  • 2009 Palazzolo I, Stack C, Kong L, Musaro M, Adachi H, Katsuno M, Sobue G, Taylor JP, Sumner JC, Fischbeck HK, Pennuto M* Overexpression of muscle-specific isoform of IGF-1 in the skeletal muscle of SBMA mice extends life and attenuates disease manifestations. Neuron 63: 316-28.
    -Featured by Papanikolau and Ellerby, Neuron 63: 277-78.
    -Press coverage: Neurology Today, ScienceBX, MDA press release, KDA press release
  • 2008 Pennuto M, Tinelli E, Malaguti M, Del Carro U, D'Antonio M, Ron D, Quattrini A, Feltri ML, Wrabetz L. Ablation of the UPR-mediator CHOP restores motor function and reduces demyelination in Charcot-Marie-Tooth 1B mice. Neuron 57: 393-405.
    -Featured by Khajavi and Lupski, Neuron 57: 329-30.

Maria Pennuto

  • PhD: University of Milan, Italy (2000)
  • Post-doc San Raffaele Scientific Institute, Milan, Italy (2001-2004)
  • Post-doc NINDS, NIH, Bethesda MD, USA (2005-2007)
  • Staff Scientist University of Pennsylvania, Philadelphia PA, USA (2008-2009)
  • Group Leader Italian Institute of Technology Genoa, Italy (2009-2013)
  • Professor: Assistant & Associate Professor, University of Trento, Italy (2013-2017)
  • Professor: Associate Professor of Molecular Biology, University of Padua, Italy (2017-current)
  • Group leader: Veneto Institute of Molecular Medicine, Padua, Italy (2018-current)

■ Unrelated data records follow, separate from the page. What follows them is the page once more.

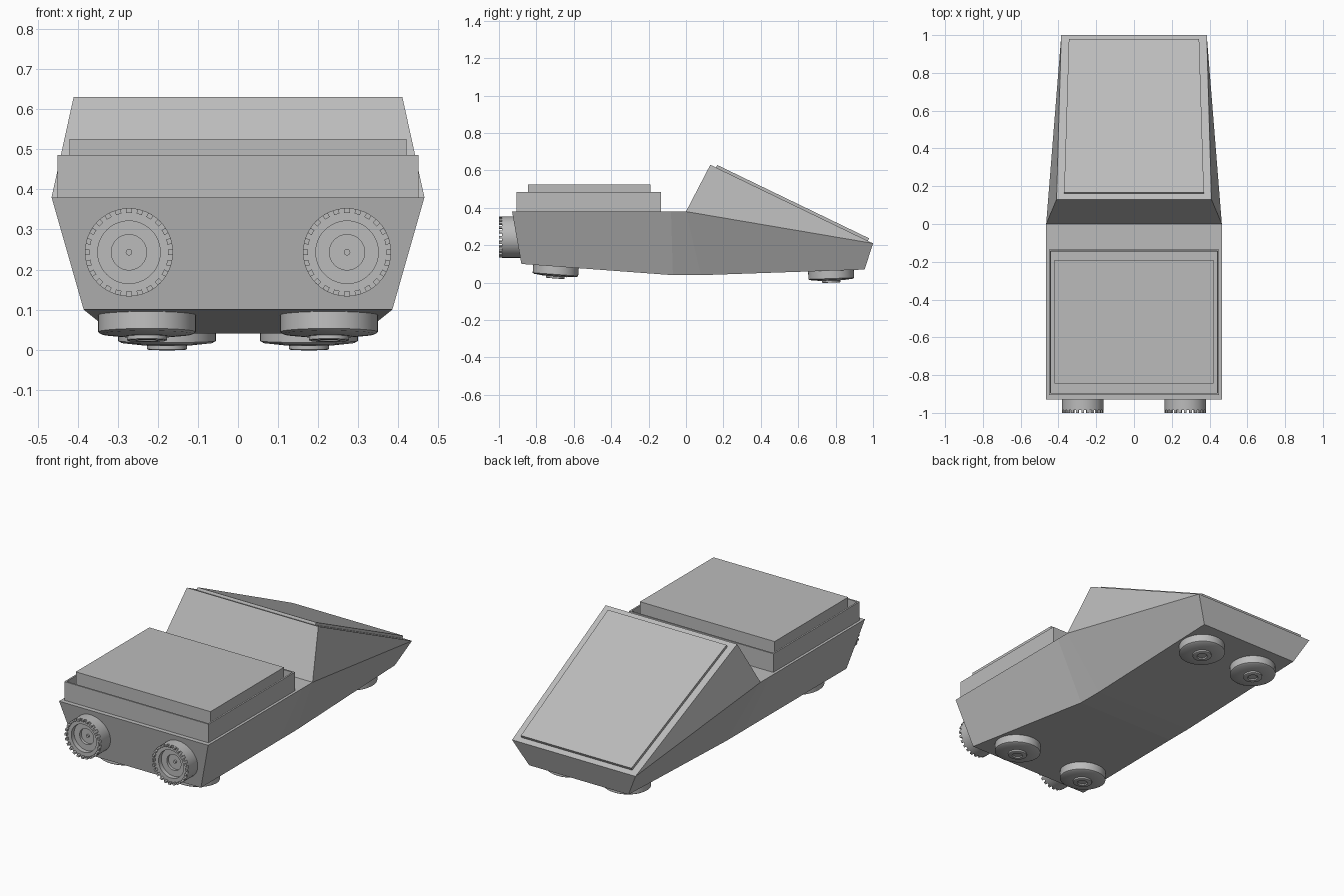
import bpy, bmesh, math
from mathutils import Vector, Matrix

if "Cube" in bpy.data.objects:
    bpy.data.objects.remove(bpy.data.objects["Cube"])

grey = bpy.data.materials.new("plain grey")
grey.diffuse_color = (0.5, 0.5, 0.5, 1)
grey.use_nodes = True
grey.node_tree.nodes["Principled BSDF"].inputs["Base Color"].default_value = grey.diffuse_color


def finish(name, bm, smooth=False):
    bmesh.ops.recalc_face_normals(bm, faces=bm.faces)
    me = bpy.data.meshes.new(name)
    bm.to_mesh(me)
    bm.free()
    me.materials.append(grey)
    ob = bpy.data.objects.new(name, me)
    bpy.context.collection.objects.link(ob)
    if smooth:
        bpy.ops.object.select_all(action='DESELECT')
        ob.select_set(True)
        bpy.context.view_layer.objects.active = ob
        bpy.ops.object.shade_smooth_by_angle(angle=math.radians(30))
    return ob


def add_box(bm, lo, hi, matrix=Matrix()):
    lo, hi = Vector(lo), Vector(hi)
    size = Matrix.Diagonal((*(hi - lo), 1))
    return bmesh.ops.create_cube(bm, size=1, matrix=matrix @ Matrix.Translation((lo + hi) / 2) @ size)["verts"]


def lathe(bm, profile, matrix, n=48):
    """Closed solid of revolution around local z; profile runs from axis to axis."""
    rings = []
    for r, h in profile:
        if r == 0:
            rings.append([bm.verts.new(matrix @ Vector((0, 0, h)))] * n)
        else:
            rings.append([bm.verts.new(matrix @ Vector((r * math.cos(a), r * math.sin(a), h)))
                          for a in (2 * math.pi * i / n for i in range(n))])
    for a, b in zip(rings, rings[1:]):
        for i in range(n):
            j = (i + 1) % n
            bm.faces.new(list(dict.fromkeys((a[i], a[j], b[j], b[i]))))


# Hull with wedge-shaped rear cabin: right-side corners, mirrored to the left
pts = {"T0": (.465, -.93, .38), "Ta": (.465, -.08, .38), "T1": (.465, 0, .38),
       "T2": (.385, 1.0, .21), "R": (.41, .13, .63),
       "B0": (.385, -.88, .10), "B1": (.31, -.07, .04), "B2": (.31, .08, .04), "B3": (.31, .955, .07)}
bm = bmesh.new()
right = {k: bm.verts.new(p) for k, p in pts.items()}
left = {k: bm.verts.new((-p[0], p[1], p[2])) for k, p in pts.items()}
for side in (right, left):
    for f in ("T0 B0 B1 Ta", "Ta B1 B2 T1", "T1 B2 B3 T2", "T1 T2 R"):
        bm.faces.new([side[k] for k in f.split()])
loop = "T0 Ta T1 R T2 B3 B2 B1 B0".split()
for a, b in zip(loop, loop[1:] + loop[:1]):
    bm.faces.new((right[a], right[b], left[b], left[a]))
finish("hull", bm)

# Raised panel on the sloping rear
slope_top, slope_end = Vector((0, .13, .63)), Vector((0, 1.0, .21))
along = slope_end - slope_top
normal = Vector((0, -along.z, along.y)).normalized()
bm = bmesh.new()
layers = []
for h in (-.005, .015):
    layers.append([bm.verts.new(slope_top + along * t + normal * h + Vector((x, 0, 0)))
                   for t, x in ((.035, -.37), (.035, .37), (.968, .345), (.968, -.345))])
bm.faces.new(layers[0])
bm.faces.new(layers[1])
for i in range(4):
    j = (i + 1) % 4
    bm.faces.new((layers[0][i], layers[0][j], layers[1][j], layers[1][i]))
finish("rear_panel", bm)

# Front tray with a rim, and the lid block standing in it
bm = bmesh.new()
add_box(bm, (-.45, -.905, .37), (.45, -.135, .485))
top = max(bm.faces, key=lambda f: f.calc_center_median().z)
for width in (.013, .0005):
    bmesh.ops.inset_individual(bm, faces=[top], thickness=width)
bmesh.ops.translate(bm, verts=top.verts, vec=(0, 0, -.05))
finish("front_tray", bm)
bm = bmesh.new()
add_box(bm, (-.42, -.845, .40), (.42, -.19, .525))
finish("front_lid", bm)

# Headlights: dished drums with a toothed rim
lamp = [(0, 0), (.11, 0), (.11, .115), (.078, .115), (.078, .09), (.044, .09),
        (.044, .075), (.008, .075), (.008, .085), (0, .085)]
for name, x in (("left_headlight", -.272), ("right_headlight", .272)):
    bm = bmesh.new()
    m = Matrix.Translation((x, -.87, .243)) @ Matrix.Rotation(math.pi / 2, 4, 'X')
    lathe(bm, lamp, m)
    for i in range(24):
        add_box(bm, (.098, -.007, .112), (.1098, .007, .13),
                m @ Matrix.Rotation(2 * math.pi * i / 24, 4, 'Z'))
    finish(name, bm, True)

# Hover pads, tilted to sit flush on the underside
pad = [(0, -.01), (.122, -.01), (.122, .042), (.114, .047), (.06, .053), (.05, .053), (.05, .062),
       (.046, .064), (.028, .064), (.024, .058), (0, .058)]
for row, x, y, z, down in (("front", .227, -.695, .086, (0, -.06, -.81)),
                           ("rear", .177, .775, .064, (0, .03, -.875))):
    for side, s in (("left", -1), ("right", 1)):
        bm = bmesh.new()
        m = Matrix.Translation((s * x, y, z)) @ Vector(down).to_track_quat('Z', 'Y').to_matrix().to_4x4()
        lathe(bm, pad, m)
        finish(f"{row}_{side}_pad", bm, True)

Selected Awards

  • 2017  Arimura Foundation State-of-Art Lecture Award, 13th International PACAP meeting, Hong Kong
  • 2013  Dulbecco Telethon Institute Career Award
  • 2011  IBRO selected Lecture “Woman in Neuroscience”, 10th International PACAP meeting, Israel
  • 2003  Euresco Travel Award
  • 1998  European Science Foundation Travel Award
  • 1997  A. Marzullo National Award for Undergraduate Thesis, University of Trieste, Italy